WORK INSTRUCTION = What lines in the records below include the word "shell"? Return each one.

Start of EXERCISE INPUT

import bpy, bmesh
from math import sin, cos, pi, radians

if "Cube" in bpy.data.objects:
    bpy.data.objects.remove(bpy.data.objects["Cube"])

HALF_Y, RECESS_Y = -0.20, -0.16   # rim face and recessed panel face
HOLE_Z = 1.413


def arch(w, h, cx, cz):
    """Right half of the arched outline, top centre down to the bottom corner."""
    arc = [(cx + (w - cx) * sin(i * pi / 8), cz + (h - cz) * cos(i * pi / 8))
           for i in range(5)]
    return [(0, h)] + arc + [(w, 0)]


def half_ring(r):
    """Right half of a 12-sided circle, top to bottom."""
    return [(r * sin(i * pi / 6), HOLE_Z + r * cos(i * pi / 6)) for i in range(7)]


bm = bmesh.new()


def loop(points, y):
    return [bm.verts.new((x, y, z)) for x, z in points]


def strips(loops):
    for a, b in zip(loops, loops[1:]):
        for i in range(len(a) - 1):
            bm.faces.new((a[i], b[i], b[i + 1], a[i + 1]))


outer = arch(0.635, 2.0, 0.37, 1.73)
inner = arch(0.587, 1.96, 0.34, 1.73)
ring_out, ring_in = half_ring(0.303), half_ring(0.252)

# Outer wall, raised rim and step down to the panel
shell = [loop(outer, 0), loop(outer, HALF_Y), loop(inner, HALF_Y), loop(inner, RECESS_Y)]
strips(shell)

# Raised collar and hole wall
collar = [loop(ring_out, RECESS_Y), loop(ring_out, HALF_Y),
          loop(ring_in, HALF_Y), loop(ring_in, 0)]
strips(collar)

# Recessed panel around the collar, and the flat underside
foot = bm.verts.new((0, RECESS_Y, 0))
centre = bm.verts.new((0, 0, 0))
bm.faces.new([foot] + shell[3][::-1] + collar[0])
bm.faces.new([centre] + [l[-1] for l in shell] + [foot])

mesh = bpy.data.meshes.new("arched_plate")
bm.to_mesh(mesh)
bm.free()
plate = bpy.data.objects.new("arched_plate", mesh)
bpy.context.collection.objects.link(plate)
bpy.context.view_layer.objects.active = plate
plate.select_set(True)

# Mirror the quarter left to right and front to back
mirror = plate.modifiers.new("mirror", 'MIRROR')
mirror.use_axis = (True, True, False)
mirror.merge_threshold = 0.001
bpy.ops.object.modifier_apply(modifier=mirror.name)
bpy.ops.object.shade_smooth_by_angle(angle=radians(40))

End of EXERCISE INPUT

SOLUTION BELOW =
shell = [loop(outer, 0), loop(outer, HALF_Y), loop(inner, HALF_Y), loop(inner, RECESS_Y)]
strips(shell)
bm.faces.new([foot] + shell[3][::-1] + collar[0])
bm.faces.new([centre] + [l[-1] for l in shell] + [foot])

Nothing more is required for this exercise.